Reduce tax burden on OMCs – AOMC tells GRA
The Association of Oil Marketing Companies (AOMC) has called on the Ghana Revenue Authority (GRA) to put measures in place to reduce the burden of tax payment on Oil Marketing Companies (OMCs) in the country.
According to the CEO of AOMC, Kwaku Agyeman-Duah, the current tax payment system employed by GRA is a noose around the neck of all OMCs as it requires the companies to pay taxes and statutory levies on petroleum products lifted within every two-week period in 25 days, whether products had been fully sold at the retail outlets or not.
“GRA must put in place measures to mitigate the burden of OMCs as well as incentivise consistent tax compliant companies in order to boost revenue collection,”
“This is not corporate tax or income tax, but taxes on petroleum products which customers pay only upon purchasing fuel at retail outlets. This means the government can only get the taxes when the products are sold.”
“But unfortunately GRA, however, requires the OMCs to pay all taxes whether the products have been sold or not.

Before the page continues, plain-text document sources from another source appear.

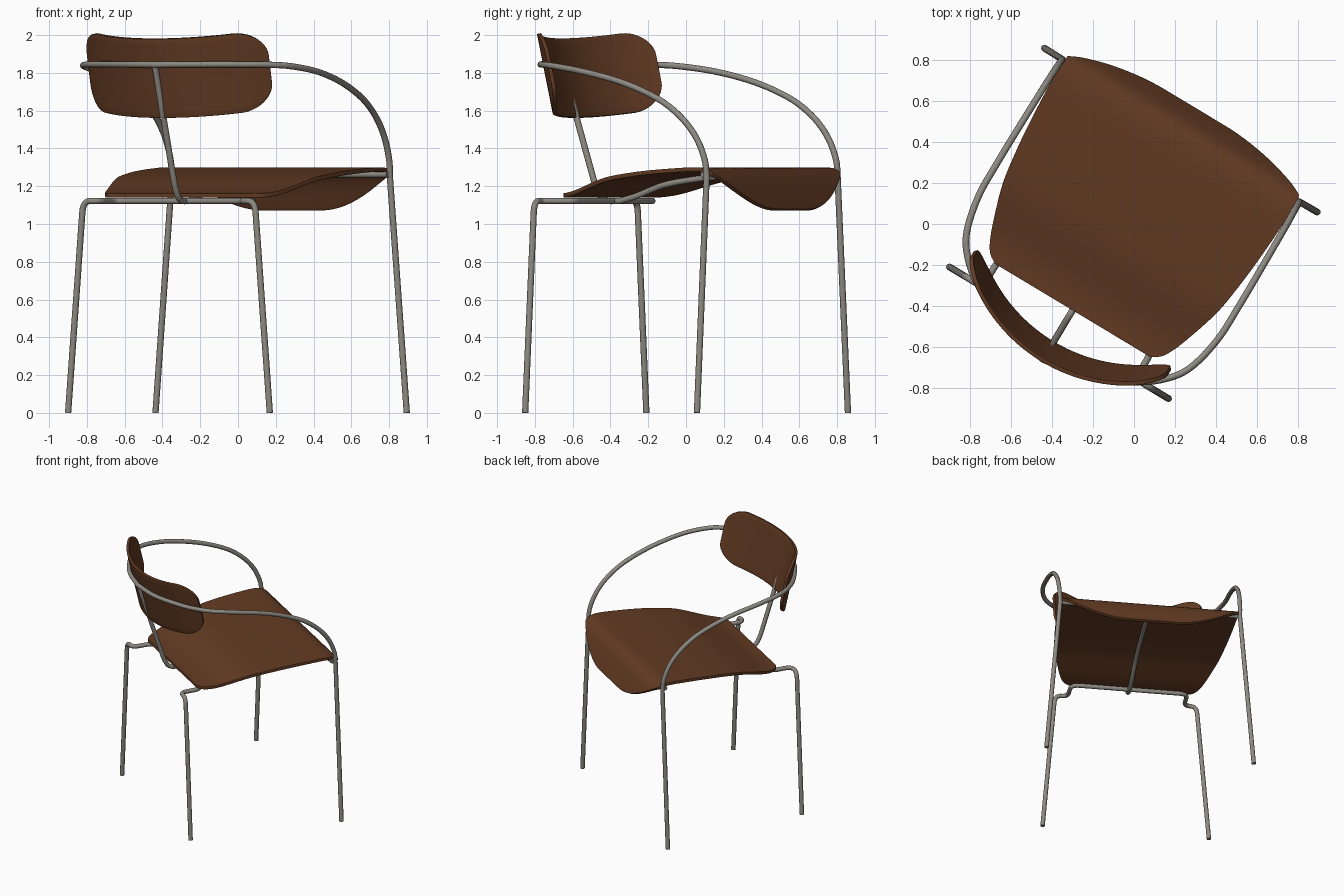
import bpy, math
from mathutils import Vector

if "Cube" in bpy.data.objects:
    bpy.data.objects.remove(bpy.data.objects["Cube"])

ANG = math.radians(-31)
C, S = math.cos(ANG), math.sin(ANG)


def world(u, v, z):
    """Chair space (u across, v forward) to the turned model frame."""
    return Vector((C * (u - 0.04) - S * v, S * (u - 0.04) + C * v, z))


def material(name, col):
    m = bpy.data.materials.new(name)
    m.diffuse_color = (*col, 1)
    m.use_nodes = True
    m.node_tree.nodes["Principled BSDF"].inputs["Base Color"].default_value = m.diffuse_color
    return m


WOOD = material("brown wood", (0.125, 0.044, 0.017))
STEEL = material("grey steel", (0.27, 0.255, 0.225))
R = 0.0165


def spline(pts, n=8):
    """Smooth curve through points."""
    p = [Vector(q) for q in pts]
    p = [2 * p[0] - p[1]] + p + [2 * p[-1] - p[-2]]
    out = []
    for i in range(1, len(p) - 2):
        a, b, c, d = p[i - 1:i + 3]
        for k in range(n):
            t = k / n
            out.append(0.5 * (2 * b + (c - a) * t + (2 * a - 5 * b + 4 * c - d) * t * t
                              + (3 * b - a - 3 * c + d) * t ** 3))
    return out + [p[-2]]


def fillet(pts, r, n=6):
    """Polyline with rounded corners."""
    p = [Vector(q) for q in pts]
    out = [p[0]]
    for a, b, c in zip(p, p[1:], p[2:]):
        s = b + (a - b).normalized() * min(r, (a - b).length * 0.48)
        e = b + (c - b).normalized() * min(r, (c - b).length * 0.48)
        for k in range(n + 1):
            t = k / n
            out.append(s * (1 - t) ** 2 + b * 2 * t * (1 - t) + e * t * t)
    return out + [p[-1]]


def smooth(ob):
    bpy.ops.object.select_all(action='DESELECT')
    ob.select_set(True)
    bpy.context.view_layer.objects.active = ob
    bpy.ops.object.shade_smooth_by_angle(angle=math.radians(40))


def tube(name, pts):
    cu = bpy.data.curves.new(name, 'CURVE')
    cu.dimensions = '3D'
    cu.bevel_depth = R
    cu.bevel_resolution = 4
    cu.use_fill_caps = True
    sp = cu.splines.new('POLY')
    sp.points.add(len(pts) - 1)
    for q, p in zip(sp.points, pts):
        q.co = (*world(*p), 1)
    cu.materials.append(STEEL)
    ob = bpy.data.objects.new(name, cu)
    bpy.context.collection.objects.link(ob)
    bpy.ops.object.select_all(action='DESELECT')
    ob.select_set(True)
    bpy.context.view_layer.objects.active = ob
    bpy.ops.object.convert(target='MESH')
    smooth(bpy.context.view_layer.objects.active)


def sheet(name, rows, thick, offset):
    """Plywood sheet from a grid of points."""
    n = len(rows[0])
    verts = [world(*p) for r in rows for p in r]
    faces = [(i * n + j, i * n + j + 1, (i + 1) * n + j + 1, (i + 1) * n + j)
             for i in range(len(rows) - 1) for j in range(n - 1)]
    me = bpy.data.meshes.new(name)
    me.from_pydata(verts, [], faces)
    me.materials.append(WOOD)
    ob = bpy.data.objects.new(name, me)
    bpy.context.collection.objects.link(ob)
    smooth(ob)
    so = ob.modifiers.new("thickness", 'SOLIDIFY')
    so.thickness = thick
    so.offset = offset
    bv = ob.modifiers.new("soft edge", 'BEVEL')
    bv.width = 0.005
    bv.segments = 2
    bv.limit_method = 'ANGLE'
    bv.angle_limit = math.radians(50)


def mirrored(half):
    return half + [(-u, v, z) for u, v, z in reversed(half[:-1])]


# front legs, arms and back hoop: one continuous tube
arm = spline([(0.673, 0.508, 1.25), (0.675, 0.497, 1.34), (0.677, 0.45, 1.45), (0.68, 0.37, 1.55),
              (0.682, 0.25, 1.642), (0.684, 0.10, 1.712), (0.685, -0.07, 1.767),
              (0.68, -0.27, 1.81), (0.64, -0.45, 1.835), (0.57, -0.558, 1.843),
              (0.45, -0.652, 1.845), (0.23, -0.757, 1.845), (0, -0.794, 1.843)])
half = [(0.776, 0.51, 0)] + [tuple(p) for p in arm]
tube("front_legs_and_arms", mirrored(half))

# back legs joined by the rear seat bar
half = fillet([(0.623, -0.643, 0), (0.53, -0.643, 1.122), (0.435, -0.643, 1.122),
               (0.435, -0.47, 1.122), (0, -0.47, 1.122)], 0.06)
tube("back_legs", mirrored([tuple(p) for p in half]))

# front seat bar
tube("front_seat_bar", [(-0.673, 0.485, 1.262), (0.673, 0.485, 1.262)])

# central spine: backrest post bending under the seat
post = fillet([(0, -0.787, 1.835), (0, -0.58, 1.19), (0, -0.535, 1.12), (0, -0.43, 1.122)], 0.05)
under = spline([(0, -0.43, 1.122), (0, -0.33, 1.148), (0, -0.17, 1.203), (0, 0, 1.232),
                (0, 0.2, 1.252), (0, 0.485, 1.262)])
tube("seat_spine", post + under[1:])

# seat: profile of (forward, height, half width), front lip rounded at its corners
prof = spline([(-0.515, 1.163, 0.44), (-0.495, 1.163, 0.475), (-0.46, 1.165, 0.505),
               (-0.37, 1.183, 0.545), (-0.17, 1.243, 0.608), (0, 1.27, 0.635), (0.15, 1.285, 0.65),
               (0.32, 1.296, 0.661), (0.44, 1.3, 0.665), (0.51, 1.288, 0.662), (0.555, 1.25, 0.655),
               (0.595, 1.18, 0.645), (0.622, 1.12, 0.64), (0.64, 1.08, 0.638)])
lens = [0]
for a, b in zip(prof, prof[1:]):
    lens.append(lens[-1] + math.hypot(b.x - a.x, b.y - a.y))


def at(d):
    i = 0
    while i < len(lens) - 2 and lens[i + 1] < d:
        i += 1
    return prof[i].lerp(prof[i + 1], (d - lens[i]) / (lens[i + 1] - lens[i]))


ROWS, COLS = 60, 40
rows = []
for i in range(ROWS + 1):
    row = []
    for j in range(COLS + 1):
        t = math.sin((j / COLS - 0.5) * math.pi)
        k = max(0, (abs(t) - 0.28) / 0.72)
        p = at(lens[-1] - 0.22 * k ** 1.9 * (i / ROWS) - lens[-1] * (1 - i / ROWS))
        row.append((t * p.z, p.x, p.y))
    rows.append(row)
sheet("seat", rows, 0.022, -1)

# backrest: rounded rectangle bent on a tilted cylinder
A, H, CR, BEND = 0.555, 0.214, 0.14, 0.79
tilt = math.atan(0.23)
ct, st = math.cos(tilt), math.sin(tilt)
rows = []
for i in range(13):
    row = []
    for j in range(49):
        a = A * math.sin((j / 48 - 0.5) * math.pi)
        x = max(0, abs(a) - (A - CR))
        b = (H - CR + math.sqrt(max(0, CR * CR - x * x))) * (i / 6 - 1)
        r = BEND - math.sqrt(BEND * BEND - a * a)
        row.append((a, -0.75 - b * st + r * ct, 1.772 + b * ct + r * st))
    rows.append(row)
sheet("backrest", rows, 0.02, 0)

Failure to pay these taxes results in interest and penalty charges against the OMCs, which largely contributed to growing its debt portfolio,” Mr Agyeman-Duah said.
He stressed that while the GRA required OMCs to pay taxes on products lifted within 25 days, government contractors who purchased fuel products on credit sometimes take about 90 days to pay with the excuse that the state was yet to credit their accounts.
“These delays in receiving payments for products supplied to the government Contractors and state institutions on credit also contributed to the growing debt in 2018 and 2019,” he noted and called for an urgent realignment of the tax regime for OMCs.
He said some state contractors were still indebted to many OMCs, running into millions of cedis, due to failure to pay for petroleum products supplied since 2018.
However, the taxes resulting from these inabilities of a third party contracted by the government to pay for fuel on time, was charged to the account of OMCs as deliberate non-compliance to tax payments.
Mr Agyeman-Duah made the above statements in reference to recent Auditor General’s Report, which cited 28 OMCs as having defaulted in tax payments to the tune of Ghs 226.9 million between 2018 and 2019.
Mr Agyemang-Duah attributed the said tax debt owed the GRA to the inabilities of government contractors and institutions to pay on time monies owed to the OMCs for fuel taken.